Lists can even be nested and contain other lists

 [1, 2, 3, ['one', 'two', 'three'], ['abc', ['d', 'e', 'f']]]

Sequence Operations


Because sequences are ordered, their elements can be accessed via their index.

The elements within a sequence are indexed starting with 0.

>>> my_list = ['a', 'b', 'c', 'd']
>>> my_str = 'abcd'

>>> my_list[0]
>>> my_str[0]
>>> my_list[2]
>>> my_str[2]


A subset of indexes within a sequence can be accessed by slicing. Slices of a sequence can be accessed with the syntax [start, end]. It's important to realize that the end index is not included in the slice. It represents the index the subset includes up to.
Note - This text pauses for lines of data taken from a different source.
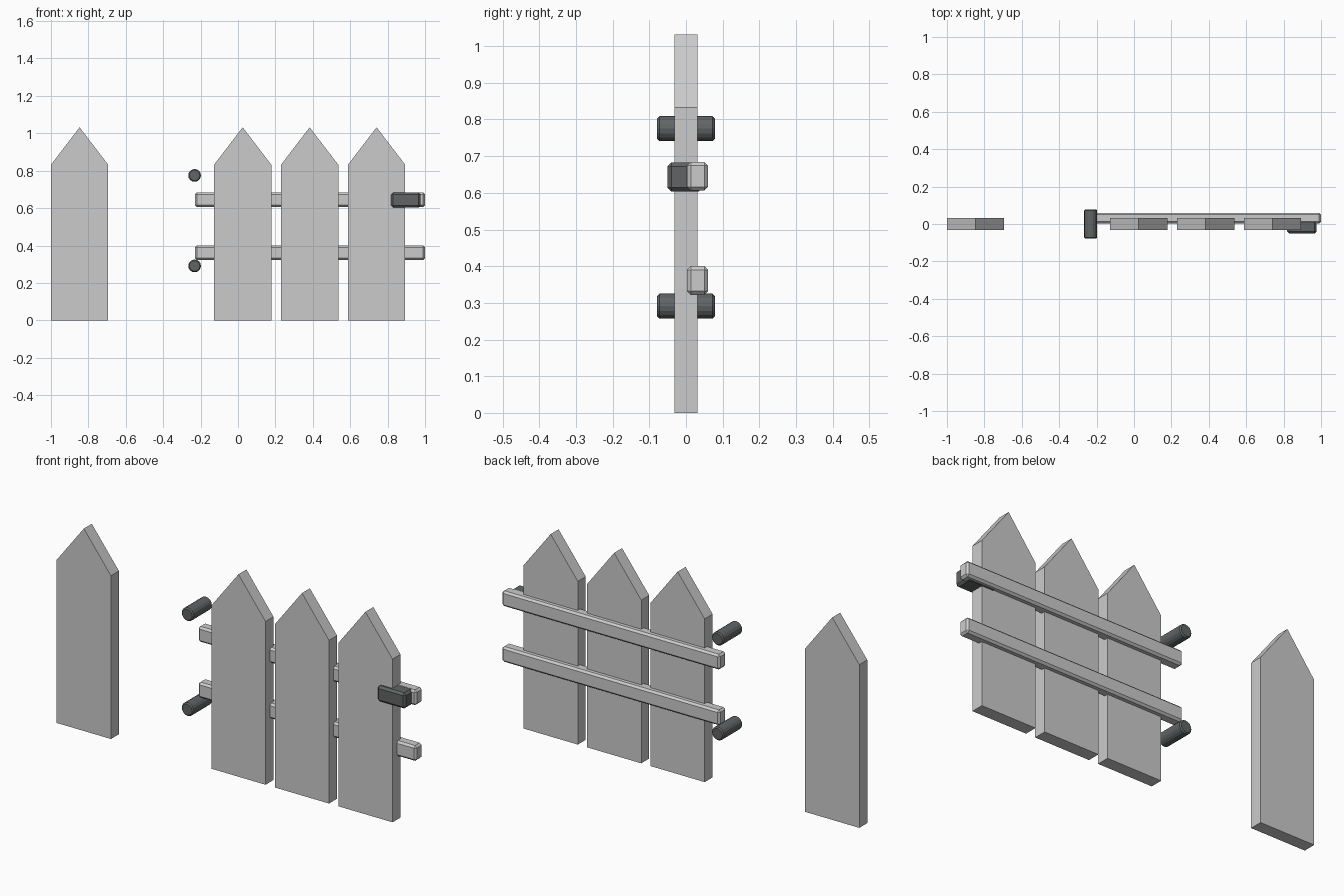
import bpy
import bmesh
import math
from mathutils import Matrix

if "Cube" in bpy.data.objects:
    bpy.data.objects.remove(bpy.data.objects["Cube"])

iron = bpy.data.materials.new("dark_iron")
iron.diffuse_color = (0.12, 0.13, 0.13, 1)
iron.use_nodes = True
iron.node_tree.nodes["Principled BSDF"].inputs["Base Color"].default_value = iron.diffuse_color


def finish(name, bm, bevel=0.0, mat=None):
    bmesh.ops.recalc_face_normals(bm, faces=bm.faces)
    mesh = bpy.data.meshes.new(name)
    bm.to_mesh(mesh)
    bm.free()
    obj = bpy.data.objects.new(name, mesh)
    bpy.context.collection.objects.link(obj)
    if bevel:
        mod = obj.modifiers.new("bevel", 'BEVEL')
        mod.width = bevel
        mod.segments = 1
        mod.limit_method = 'ANGLE'
        mod.angle_limit = math.radians(40)
    if mat:
        mesh.materials.append(mat)
    return obj


def box(name, lo, hi, bevel, mat=None):
    bm = bmesh.new()
    bmesh.ops.create_cube(bm, size=1)
    for v in bm.verts:
        v.co = [(a + b) / 2 + c * (b - a) for a, b, c in zip(lo, hi, v.co)]
    return finish(name, bm, bevel, mat)


def picket(name, x, half=0.153, depth=0.032):
    profile = [(-half, 0), (half, 0), (half, 0.832), (0, 1.032), (-half, 0.832)]
    bm = bmesh.new()
    face = bm.faces.new([bm.verts.new((x + px, -depth, pz)) for px, pz in profile])
    ext = bmesh.ops.extrude_face_region(bm, geom=[face], use_keep_orig=True)
    verts = [g for g in ext["geom"] if isinstance(g, bmesh.types.BMVert)]
    bmesh.ops.translate(bm, verts=verts, vec=(0, 2 * depth, 0))
    return finish(name, bm)


# Pointed boards: fixed post board and three gate boards
picket("post_board", -0.847)
for i, x in enumerate((0.025, 0.383, 0.741)):
    picket(f"gate_board_{i + 1}", x)

# Horizontal rails behind the gate boards
for name, z in (("lower_rail", 0.361), ("upper_rail", 0.645)):
    box(name, (-0.23, 0.003, z - 0.039), (1.0, 0.06, z + 0.039), 0.01)

# Latch block on the free end of the gate
box("latch", (0.818, -0.051, 0.603), (0.977, 0.045, 0.683), 0.011, iron)

# Hinge pins
for name, z in (("lower_hinge", 0.291), ("upper_hinge", 0.775)):
    bm = bmesh.new()
    bmesh.ops.create_cone(bm, cap_ends=True, segments=16, radius1=0.034, radius2=0.034,
                          depth=0.157,
                          matrix=Matrix.Translation((-0.232, 0, z)) @ Matrix.Rotation(math.pi / 2, 4, 'X'))
    finish(name, bm, 0.006, iron)
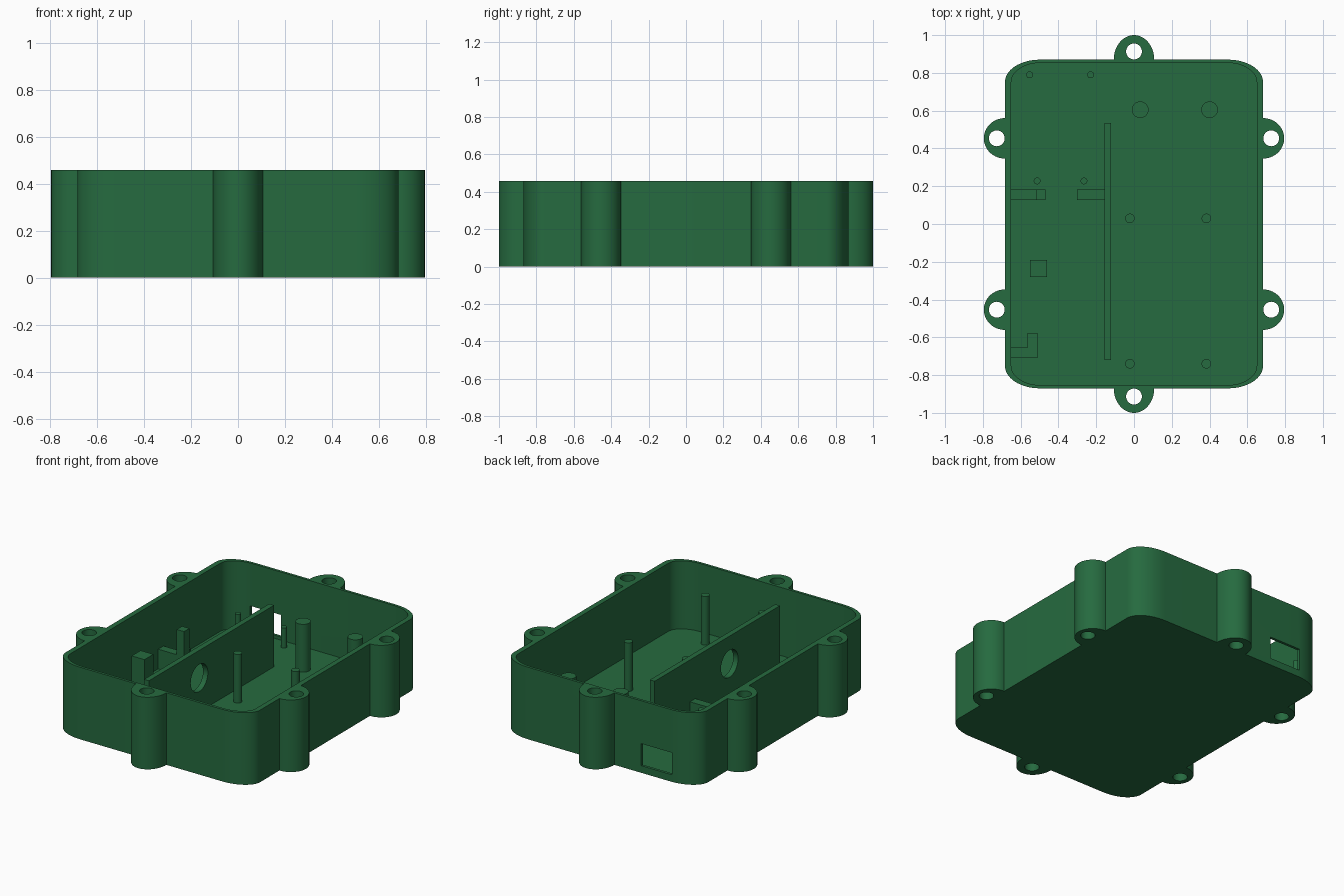
import bpy
import bmesh
import math

if "Cube" in bpy.data.objects:
    bpy.data.objects.remove(bpy.data.objects["Cube"], do_unlink=True)

HEIGHT, FLOOR = 0.457, 0.025
HX, HY = 0.683, 0.87

# Single green plastic
green = bpy.data.materials.new("green_plastic")
green.use_nodes = True
COLOUR = (0.019, 0.145, 0.050, 1.0)
green.diffuse_color = COLOUR
bsdf = green.node_tree.nodes["Principled BSDF"]
bsdf.inputs["Base Color"].default_value = COLOUR
bsdf.inputs["Roughness"].default_value = 0.6


def make(name, bm):
    bmesh.ops.recalc_face_normals(bm, faces=bm.faces[:])
    mesh = bpy.data.meshes.new(name)
    bm.to_mesh(mesh)
    bm.free()
    mesh.materials.append(green)
    obj = bpy.data.objects.new(name, mesh)
    bpy.context.collection.objects.link(obj)
    return obj


def activate(obj):
    bpy.ops.object.select_all(action='DESELECT')
    obj.select_set(True)
    bpy.context.view_layer.objects.active = obj


def loft(name, rings):
    """Closed solid through rings of (outline, z)."""
    bm = bmesh.new()
    loops = [[bm.verts.new((x, y, z)) for x, y in pts] for pts, z in rings]
    for a, b in zip(loops, loops[1:]):
        for i in range(len(a)):
            j = (i + 1) % len(a)
            bm.faces.new((a[i], a[j], b[j], b[i]))
    bm.faces.new(loops[0])
    bm.faces.new(loops[-1])
    return make(name, bm)


def prism(name, pts, z0, z1):
    return loft(name, [(pts, z0), (pts, z1)])


def box(name, x0, x1, y0, y1, z0, z1):
    return prism(name, [(x0, y0), (x1, y0), (x1, y1), (x0, y1)], z0, z1)


def circle(x, y, r, n=32):
    return [(x + r * math.cos(math.tau * i / n), y + r * math.sin(math.tau * i / n))
            for i in range(n)]


def cut(obj, cutter):
    cutter.hide_render = True
    mod = obj.modifiers.new("cut", 'BOOLEAN')
    mod.operation = 'DIFFERENCE'
    mod.solver = 'EXACT'
    mod.object = cutter
    activate(obj)
    bpy.ops.object.modifier_apply(modifier=mod.name)
    bpy.data.objects.remove(cutter, do_unlink=True)


def rounded(hx, hy, rx, ry, n=16):
    """Rectangle with elliptical corners."""
    pts = []
    for k, (sx, sy) in enumerate([(1, 1), (-1, 1), (-1, -1), (1, -1)]):
        for i in range(n + 1):
            a = math.pi / 2 * (k + i / n)
            pts.append((sx * (hx - rx) + rx * math.cos(a),
                        sy * (hy - ry) + ry * math.sin(a)))
    return pts


# Open tray with thin walls and a cable window in the back
outer = rounded(HX, HY, 0.185, 0.118)
inner = rounded(0.650, 0.853, 0.155, 0.102)
tray = loft("tray", [(outer, 0), (outer, HEIGHT), (inner, HEIGHT), (inner, FLOOR)])
cut(tray, box("window_cutter", -0.512, -0.295, 0.80, 0.95, 0.045, 0.185))


# Screw ears: half ellipses standing out of the walls, drilled through
def ear(name, cx, cy, dx, dy, width, reach):
    pts = [(-0.008, -width), (-0.008, width)]
    pts += [(reach * math.sin(t), width * math.cos(t))
            for t in (math.pi * i / 32 for i in range(33))]
    pts = [(cx + u * dx - v * dy, cy + u * dy + v * dx) for u, v in pts]
    obj = prism(name, pts, 0, HEIGHT)
    hole = circle(cx + 0.0435 * dx, cy + 0.0435 * dy, 0.042)
    cut(obj, prism("drill", hole, -0.1, HEIGHT + 0.1))


for side, s in (("left", 1), ("right", -1)):
    for end, y in (("front", -0.4535), ("back", 0.4535)):
        ear(f"{side}_{end}_ear", s * HX, y, s, 0, 0.107, 0.112)
ear("back_ear", 0, HY, 0, 1, 0.107, 0.13)
ear("front_ear", 0, -HY, 0, -1, 0.107, 0.13)

# Dividing wall with a round cable hole
divider = box("divider", -0.155, -0.121, -0.72, 0.535, FLOOR - 0.01, 0.415)
drill = prism("divider_drill", circle(0, 0, 0.086, 48), -0.1, 0.1)
drill.rotation_euler = (0, math.pi / 2, 0)
drill.location = (-0.138, -0.215, 0.24)
bpy.context.view_layer.update()
cut(divider, drill)

# Standing pins: x, y, radius, top
pins = [(0.033, 0.605, 0.044, 0.328), (0.40, 0.605, 0.044, 0.328),
        (-0.022, 0.03, 0.025, 0.333), (0.383, 0.03, 0.025, 0.333),
        (-0.022, -0.74, 0.025, 0.333), (0.383, -0.74, 0.025, 0.333),
        (-0.553, 0.79, 0.018, 0.152), (-0.23, 0.79, 0.018, 0.152),
        (-0.513, 0.228, 0.018, 0.152), (-0.265, 0.228, 0.018, 0.152)]
for i, (x, y, r, top) in enumerate(pins):
    prism(f"pin_{i + 1}", circle(x, y, r), FLOOR - 0.01, top)

# Holder bars, post and corner bracket in the narrow bay
low = FLOOR - 0.01
box("left_bar", -0.655, -0.52, 0.128, 0.182, low, 0.15)
box("left_bar_post", -0.52, -0.468, 0.128, 0.182, low, 0.31)
box("right_bar", -0.302, -0.15, 0.128, 0.182, low, 0.15)
box("square_post", -0.55, -0.46, -0.28, -0.19, low, 0.29)
prism("corner_bracket", [(-0.655, -0.71), (-0.511, -0.71), (-0.511, -0.577),
                         (-0.565, -0.577), (-0.565, -0.655), (-0.655, -0.655)], low, 0.29)

# Smooth the round walls, keep the edges sharp
for obj in list(bpy.context.collection.objects):
    if obj.type == 'MESH' and green.name in obj.data.materials:
        activate(obj)
        bpy.ops.object.shade_smooth_by_angle(angle=math.radians(30))
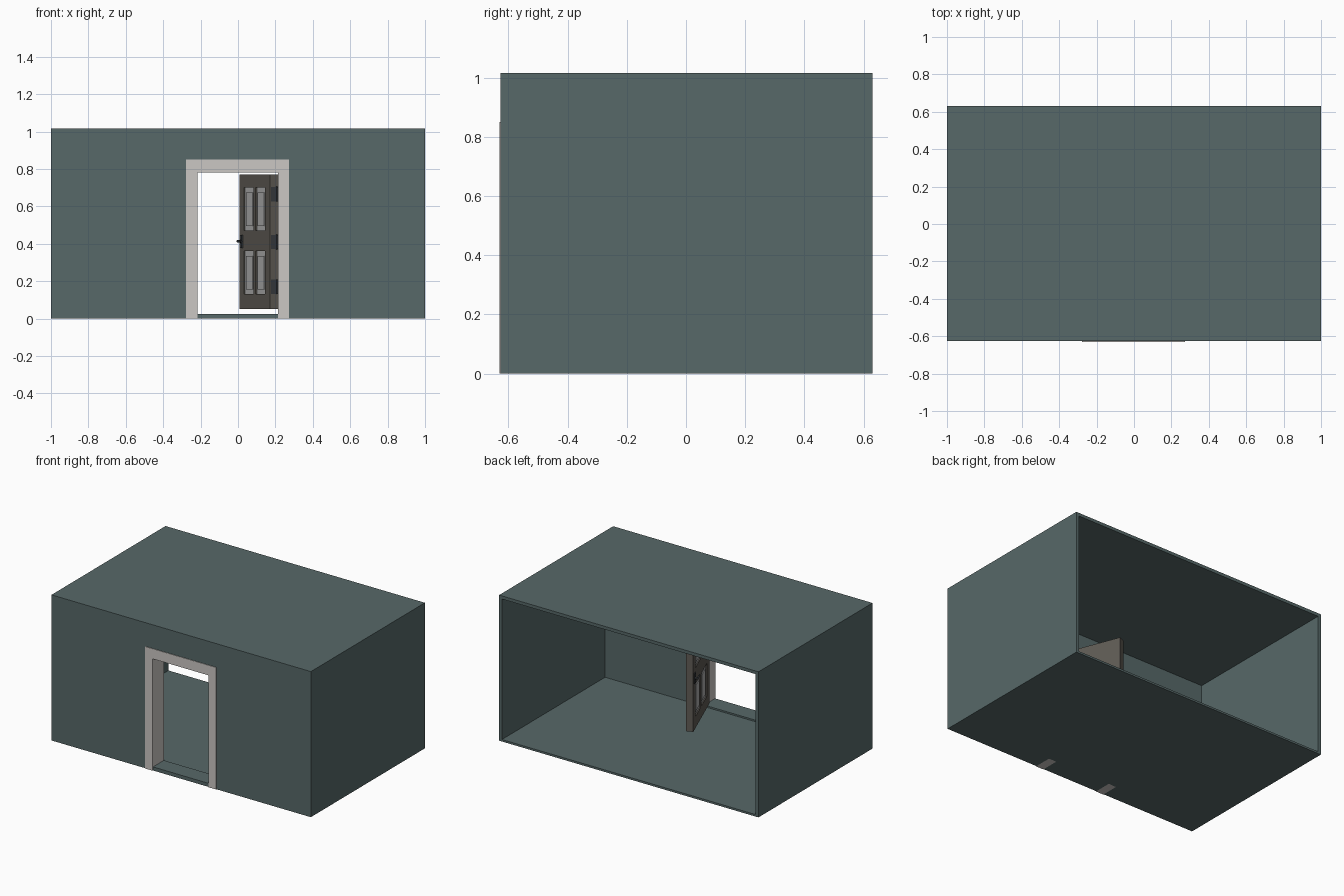
import bpy, math
from mathutils import Matrix

if "Cube" in bpy.data.objects:
    bpy.data.objects.remove(bpy.data.objects["Cube"])


def mat(name, r, g, b):
    m = bpy.data.materials.new(name)
    m.diffuse_color = (r, g, b, 1)
    m.use_nodes = True
    m.node_tree.nodes["Principled BSDF"].inputs["Base Color"].default_value = m.diffuse_color
    return m


WALL = mat("slate", 0.095, 0.14, 0.14)
TRIM = mat("pale_trim", 0.60, 0.57, 0.55)
DOOR = mat("dark_wood", 0.115, 0.105, 0.09)
PANE = mat("grey_panel", 0.45, 0.45, 0.45)
METAL = mat("dark_metal", 0.04, 0.045, 0.05)


def box(name, x, y, z, m, frame=None):
    """Axis-aligned box from (min, max) pairs, optionally placed in a local frame."""
    xs, ys, zs = x, y, z
    v = [(a, b, c) for c in zs for b in ys for a in xs]
    f = [(0, 2, 3, 1), (4, 5, 7, 6), (0, 1, 5, 4), (2, 6, 7, 3), (0, 4, 6, 2), (1, 3, 7, 5)]
    me = bpy.data.meshes.new(name)
    me.from_pydata(v, [], f)
    me.materials.append(m)
    o = bpy.data.objects.new(name, me)
    bpy.context.collection.objects.link(o)
    if frame:
        o.matrix_world = frame
    return o


def rod(name, loc, r1, r2, depth, m, frame, rot=None, n=12):
    bpy.ops.mesh.primitive_cone_add(vertices=n, radius1=r1, radius2=r2, depth=depth)
    o = bpy.context.object
    o.name = name
    o.data.materials.append(m)
    o.matrix_world = frame @ Matrix.Translation(loc) @ (rot or Matrix())
    bpy.ops.object.shade_smooth_by_angle()
    return o


# Room shell: one profile extruded in y, open at the back, thick front wall
Y0, YI, Y1, H, T, FL = -0.626, -0.506, 0.63, 1.015, 0.022, 0.014
out = [(-1, 0), (1, 0), (1, H), (-1, H)]
inn = [(-1 + T, FL), (1 - T, FL), (1 - T, H - T), (-1 + T, H - T)]
verts = [(x, y, z) for ring, y in ((out, Y1), (inn, Y1), (inn, YI), (out, YI)) for x, z in ring]
faces = []
for i in range(4):
    j = (i + 1) % 4
    faces += [(i, j, j + 4, i + 4), (i + 4, j + 4, j + 8, i + 8), (i + 12, j + 12, j, i)]
me = bpy.data.meshes.new("room_shell")
me.from_pydata(verts, [], faces)
me.materials.append(WALL)
shell = bpy.data.objects.new("room_shell", me)
bpy.context.collection.objects.link(shell)

# Front wall around the doorway, with a sill
XL, XR, W, ZT, ZO = -0.217, 0.213, 0.06, 0.85, 0.78
box("front_wall_left", (-1, XL - W), (Y0, YI), (0, H), WALL)
box("front_wall_right", (XR + W, 1), (Y0, YI), (0, H), WALL)
box("front_wall_top", (XL - W, XR + W), (Y0, YI), (ZT, H), WALL)
box("door_sill", (XL, XR), (Y0, YI), (0, 0.025), WALL)

# Door frame
for n, x in (("left", (XL - W, XL)), ("right", (XR, XR + W))):
    box("frame_post_" + n, x, (-0.63, YI + 0.002), (0, ZT), TRIM)
box("frame_header", (XL, XR), (-0.63, YI + 0.002), (ZO, ZT), TRIM)

# Door leaf, swung inward; local x runs from hinge to free edge, local y to the panelled face
D = Matrix.Translation((XR, -0.485, 0)) @ Matrix.Rotation(math.radians(111.5), 4, 'Z')
LW, LT, ZB, ZH = 0.44, 0.046, 0.05, 0.77
ROWS = ((0.13, 0.36), (0.47, 0.70))
U0, U1, UM = 0.07, 0.38, 0.225
box("door_back", (0, LW), (0, 0.030), (ZB, ZH), DOOR, D)
front = (0.030, LT)
box("door_stile_hinge", (0, U0), front, (ZB, ZH), DOOR, D)
box("door_stile_free", (U1, LW), front, (ZB, ZH), DOOR, D)
for n, z in (("bottom", (ZB, 0.13)), ("middle", (0.36, 0.47)), ("top", (0.70, ZH))):
    box("door_rail_" + n, (U0, U1), front, z, DOOR, D)
for z in ROWS:
    box("door_muntin", (UM - 0.014, UM + 0.014), front, z, DOOR, D)
    for a, b in ((U0, UM - 0.014), (UM + 0.014, U1)):
        box("door_panel", (a, b), (0.030, 0.038), z, PANE, D)
        box("raised_panel", (a + 0.025, b - 0.025), (0.038, 0.043), (z[0] + 0.025, z[1] - 0.025), PANE, D)

# Hinges on the hinge edge
for z in (0.17, 0.41, 0.665):
    box("hinge_leaf", (-0.005, 0), (0.008, 0.040), (z - 0.038, z + 0.038), METAL, D)
    rod("hinge_knuckle", (-0.005, 0.004, z), 0.007, 0.007, 0.08, METAL, D)
    box("hinge_jamb_leaf", (XR - 0.004, XR), (YI - 0.02, -0.48), (z - 0.038, z + 0.038), METAL)

# Handle on the panelled face
RX = Matrix.Rotation(math.radians(-90), 4, 'X')
RY = Matrix.Rotation(math.radians(-90), 4, 'Y')
box("handle_plate", (0.395, 0.425), (LT, LT + 0.006), (0.378, 0.447), METAL, D)
rod("handle_spindle", (0.41, LT + 0.014, 0.413), 0.009, 0.006, 0.022, METAL, D, RX)
rod("handle_lever", (0.388, LT + 0.022, 0.413), 0.006, 0.005, 0.06, METAL, D, RY)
If no starting index is given the slice begins at the first item (0 index). If no ending index is provided, the slice includes the rest of the sequence.

The resulting slice is a new sequence

>>> my_list = [1, 2, 3, 4, 5, 6, 7]

# up to 3rd index
>>>first_3 = my_list[:3]
[0, 1, 2]

# original sequence unchanged
[1, 2, 3, 4, 5, 6, 7]

# 1st through 5th index
>>> my_list[1:6]
[2, 3, 4, 5, 6]


The built in len() function can be called on a sequence to return its length.

>>> len([1, 2, 3, 4])

Notice that because indexing starts at zero, if we try to access the 4th INDEX of a sequence with length of 4 we receive an IndexError.

>>> sequence = [1, 2, 3, 4]
>>> sequence[4]
IndexError: list index out of range

Immutable vs Mutable

While strings and lists are similar in many regards, a key difference is that strings are immutable, while lists are mutable.

Mutable means the elements within a sequence can be modified, while immutable means the elements cannot be modified.

With lists, we can do things like

>>> animals = ['dog', 'cat', 'fish']

# change the element at the 2nd index
>>> animals[2] = 'bird'

>>> animals
['dog', 'cat', 'bird']

# add and remove items
>>> animals.append('moose')
>>> animals.remove('cat')

>>> animals
['dog', 'bird', 'moose']

# use extend to add each element of a new list
>>> animals.extend(['walrus', 'mouse'])
>>> animals
['dog', 'bird', 'moose', 'walrus', 'mouse']

Strings can not be handled the same way

>>> s = 'animal'
>>> s[2] = 'x'
TypeError: 'str' object does not support item assignment

Instead you can create new strings by assigning the results of a string method to a variable

>>> s = 'animal'

# string methods return a new string,
# not change the string itself
>>> s.upper()
>>> s.replace('l', 'x')

>>> s

# assign result of upper() to variable
>>> new_s = s.upper()

>>> new_s
>>> another_s = new_s.replace('A', 'x')
>>> another_s

Create new strings from other strings

>>> s1 = 'hello '
>>> s2 = 'ladies and '
>>> s3 = 'gentlemen'

>>> greeting = s1 + s2 + s3

>>> greeting
'hello ladies and gentlemen'